** Supplied records follows **

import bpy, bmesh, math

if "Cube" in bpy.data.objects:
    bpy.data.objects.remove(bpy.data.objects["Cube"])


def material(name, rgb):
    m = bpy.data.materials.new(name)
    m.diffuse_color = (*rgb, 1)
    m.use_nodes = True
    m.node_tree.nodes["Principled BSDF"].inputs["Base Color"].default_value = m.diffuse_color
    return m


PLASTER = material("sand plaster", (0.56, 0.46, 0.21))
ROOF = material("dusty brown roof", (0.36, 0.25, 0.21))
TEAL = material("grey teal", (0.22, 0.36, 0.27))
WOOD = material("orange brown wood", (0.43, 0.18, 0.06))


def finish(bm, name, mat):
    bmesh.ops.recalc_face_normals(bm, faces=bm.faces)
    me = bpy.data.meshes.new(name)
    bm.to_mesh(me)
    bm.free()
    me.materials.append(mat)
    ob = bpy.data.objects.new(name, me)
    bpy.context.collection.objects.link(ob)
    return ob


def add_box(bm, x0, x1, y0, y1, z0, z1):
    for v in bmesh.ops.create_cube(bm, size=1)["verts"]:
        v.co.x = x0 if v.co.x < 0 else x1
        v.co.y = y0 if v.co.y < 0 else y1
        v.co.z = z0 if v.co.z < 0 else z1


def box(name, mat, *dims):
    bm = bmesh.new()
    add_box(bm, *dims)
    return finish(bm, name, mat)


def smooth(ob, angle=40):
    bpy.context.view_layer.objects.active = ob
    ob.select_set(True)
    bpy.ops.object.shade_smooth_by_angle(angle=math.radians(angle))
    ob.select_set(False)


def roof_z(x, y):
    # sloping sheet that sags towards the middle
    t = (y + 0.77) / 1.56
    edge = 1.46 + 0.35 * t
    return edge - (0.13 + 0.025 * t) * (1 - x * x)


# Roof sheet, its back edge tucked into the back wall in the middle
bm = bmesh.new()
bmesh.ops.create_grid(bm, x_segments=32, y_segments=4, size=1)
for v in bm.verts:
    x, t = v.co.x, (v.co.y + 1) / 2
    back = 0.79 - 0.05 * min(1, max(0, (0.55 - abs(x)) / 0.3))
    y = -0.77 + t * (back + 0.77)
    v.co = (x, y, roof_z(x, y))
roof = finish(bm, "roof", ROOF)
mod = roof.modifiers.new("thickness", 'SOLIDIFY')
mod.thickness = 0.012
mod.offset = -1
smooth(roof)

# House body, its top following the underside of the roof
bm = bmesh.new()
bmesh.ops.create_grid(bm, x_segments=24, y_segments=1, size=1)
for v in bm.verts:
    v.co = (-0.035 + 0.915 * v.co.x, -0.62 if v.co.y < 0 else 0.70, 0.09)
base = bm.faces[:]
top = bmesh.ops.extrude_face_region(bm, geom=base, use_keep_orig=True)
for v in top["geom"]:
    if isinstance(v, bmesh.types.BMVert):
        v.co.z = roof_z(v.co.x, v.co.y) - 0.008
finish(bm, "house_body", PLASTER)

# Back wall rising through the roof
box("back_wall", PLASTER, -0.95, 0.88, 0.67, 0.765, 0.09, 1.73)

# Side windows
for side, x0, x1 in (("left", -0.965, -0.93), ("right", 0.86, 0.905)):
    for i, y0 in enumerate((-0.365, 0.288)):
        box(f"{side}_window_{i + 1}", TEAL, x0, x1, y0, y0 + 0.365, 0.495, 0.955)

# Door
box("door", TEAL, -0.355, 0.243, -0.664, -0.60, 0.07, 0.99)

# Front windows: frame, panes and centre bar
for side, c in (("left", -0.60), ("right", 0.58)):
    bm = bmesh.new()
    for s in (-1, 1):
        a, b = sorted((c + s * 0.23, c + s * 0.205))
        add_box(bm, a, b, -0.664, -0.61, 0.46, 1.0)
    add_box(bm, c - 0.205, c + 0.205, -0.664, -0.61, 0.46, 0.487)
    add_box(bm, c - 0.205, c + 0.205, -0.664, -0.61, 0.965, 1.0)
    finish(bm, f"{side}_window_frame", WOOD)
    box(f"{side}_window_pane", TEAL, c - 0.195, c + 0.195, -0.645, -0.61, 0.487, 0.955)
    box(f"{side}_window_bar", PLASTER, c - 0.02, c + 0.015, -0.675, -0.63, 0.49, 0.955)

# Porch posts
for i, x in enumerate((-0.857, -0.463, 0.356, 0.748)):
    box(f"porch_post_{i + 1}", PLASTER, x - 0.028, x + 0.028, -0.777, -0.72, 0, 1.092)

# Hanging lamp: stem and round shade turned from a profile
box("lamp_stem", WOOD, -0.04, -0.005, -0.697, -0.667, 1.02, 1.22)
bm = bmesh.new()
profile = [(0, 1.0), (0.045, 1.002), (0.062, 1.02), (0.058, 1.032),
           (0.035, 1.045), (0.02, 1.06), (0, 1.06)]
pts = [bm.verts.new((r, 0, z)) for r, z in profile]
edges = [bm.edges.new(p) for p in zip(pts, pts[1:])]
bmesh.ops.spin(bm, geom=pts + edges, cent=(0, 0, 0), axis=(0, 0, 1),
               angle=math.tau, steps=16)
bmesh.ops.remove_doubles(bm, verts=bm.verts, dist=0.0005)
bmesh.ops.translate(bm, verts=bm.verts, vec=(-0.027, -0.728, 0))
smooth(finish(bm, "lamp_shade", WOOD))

** End of Supplied records **

> Task to carry out:
Restate all entries above verbatim.

> Exercise solution:
import bpy, bmesh, math

if "Cube" in bpy.data.objects:
    bpy.data.objects.remove(bpy.data.objects["Cube"])


def material(name, rgb):
    m = bpy.data.materials.new(name)
    m.diffuse_color = (*rgb, 1)
    m.use_nodes = True
    m.node_tree.nodes["Principled BSDF"].inputs["Base Color"].default_value = m.diffuse_color
    return m


PLASTER = material("sand plaster", (0.56, 0.46, 0.21))
ROOF = material("dusty brown roof", (0.36, 0.25, 0.21))
TEAL = material("grey teal", (0.22, 0.36, 0.27))
WOOD = material("orange brown wood", (0.43, 0.18, 0.06))


def finish(bm, name, mat):
    bmesh.ops.recalc_face_normals(bm, faces=bm.faces)
    me = bpy.data.meshes.new(name)
    bm.to_mesh(me)
    bm.free()
    me.materials.append(mat)
    ob = bpy.data.objects.new(name, me)
    bpy.context.collection.objects.link(ob)
    return ob


def add_box(bm, x0, x1, y0, y1, z0, z1):
    for v in bmesh.ops.create_cube(bm, size=1)["verts"]:
        v.co.x = x0 if v.co.x < 0 else x1
        v.co.y = y0 if v.co.y < 0 else y1
        v.co.z = z0 if v.co.z < 0 else z1


def box(name, mat, *dims):
    bm = bmesh.new()
    add_box(bm, *dims)
    return finish(bm, name, mat)


def smooth(ob, angle=40):
    bpy.context.view_layer.objects.active = ob
    ob.select_set(True)
    bpy.ops.object.shade_smooth_by_angle(angle=math.radians(angle))
    ob.select_set(False)


def roof_z(x, y):
    # sloping sheet that sags towards the middle
    t = (y + 0.77) / 1.56
    edge = 1.46 + 0.35 * t
    return edge - (0.13 + 0.025 * t) * (1 - x * x)


# Roof sheet, its back edge tucked into the back wall in the middle
bm = bmesh.new()
bmesh.ops.create_grid(bm, x_segments=32, y_segments=4, size=1)
for v in bm.verts:
    x, t = v.co.x, (v.co.y + 1) / 2
    back = 0.79 - 0.05 * min(1, max(0, (0.55 - abs(x)) / 0.3))
    y = -0.77 + t * (back + 0.77)
    v.co = (x, y, roof_z(x, y))
roof = finish(bm, "roof", ROOF)
mod = roof.modifiers.new("thickness", 'SOLIDIFY')
mod.thickness = 0.012
mod.offset = -1
smooth(roof)

# House body, its top following the underside of the roof
bm = bmesh.new()
bmesh.ops.create_grid(bm, x_segments=24, y_segments=1, size=1)
for v in bm.verts:
    v.co = (-0.035 + 0.915 * v.co.x, -0.62 if v.co.y < 0 else 0.70, 0.09)
base = bm.faces[:]
top = bmesh.ops.extrude_face_region(bm, geom=base, use_keep_orig=True)
for v in top["geom"]:
    if isinstance(v, bmesh.types.BMVert):
        v.co.z = roof_z(v.co.x, v.co.y) - 0.008
finish(bm, "house_body", PLASTER)

# Back wall rising through the roof
box("back_wall", PLASTER, -0.95, 0.88, 0.67, 0.765, 0.09, 1.73)

# Side windows
for side, x0, x1 in (("left", -0.965, -0.93), ("right", 0.86, 0.905)):
    for i, y0 in enumerate((-0.365, 0.288)):
        box(f"{side}_window_{i + 1}", TEAL, x0, x1, y0, y0 + 0.365, 0.495, 0.955)

# Door
box("door", TEAL, -0.355, 0.243, -0.664, -0.60, 0.07, 0.99)

# Front windows: frame, panes and centre bar
for side, c in (("left", -0.60), ("right", 0.58)):
    bm = bmesh.new()
    for s in (-1, 1):
        a, b = sorted((c + s * 0.23, c + s * 0.205))
        add_box(bm, a, b, -0.664, -0.61, 0.46, 1.0)
    add_box(bm, c - 0.205, c + 0.205, -0.664, -0.61, 0.46, 0.487)
    add_box(bm, c - 0.205, c + 0.205, -0.664, -0.61, 0.965, 1.0)
    finish(bm, f"{side}_window_frame", WOOD)
    box(f"{side}_window_pane", TEAL, c - 0.195, c + 0.195, -0.645, -0.61, 0.487, 0.955)
    box(f"{side}_window_bar", PLASTER, c - 0.02, c + 0.015, -0.675, -0.63, 0.49, 0.955)

# Porch posts
for i, x in enumerate((-0.857, -0.463, 0.356, 0.748)):
    box(f"porch_post_{i + 1}", PLASTER, x - 0.028, x + 0.028, -0.777, -0.72, 0, 1.092)

# Hanging lamp: stem and round shade turned from a profile
box("lamp_stem", WOOD, -0.04, -0.005, -0.697, -0.667, 1.02, 1.22)
bm = bmesh.new()
profile = [(0, 1.0), (0.045, 1.002), (0.062, 1.02), (0.058, 1.032),
           (0.035, 1.045), (0.02, 1.06), (0, 1.06)]
pts = [bm.verts.new((r, 0, z)) for r, z in profile]
edges = [bm.edges.new(p) for p in zip(pts, pts[1:])]
bmesh.ops.spin(bm, geom=pts + edges, cent=(0, 0, 0), axis=(0, 0, 1),
               angle=math.tau, steps=16)
bmesh.ops.remove_doubles(bm, verts=bm.verts, dist=0.0005)
bmesh.ops.translate(bm, verts=bm.verts, vec=(-0.027, -0.728, 0))
smooth(finish(bm, "lamp_shade", WOOD))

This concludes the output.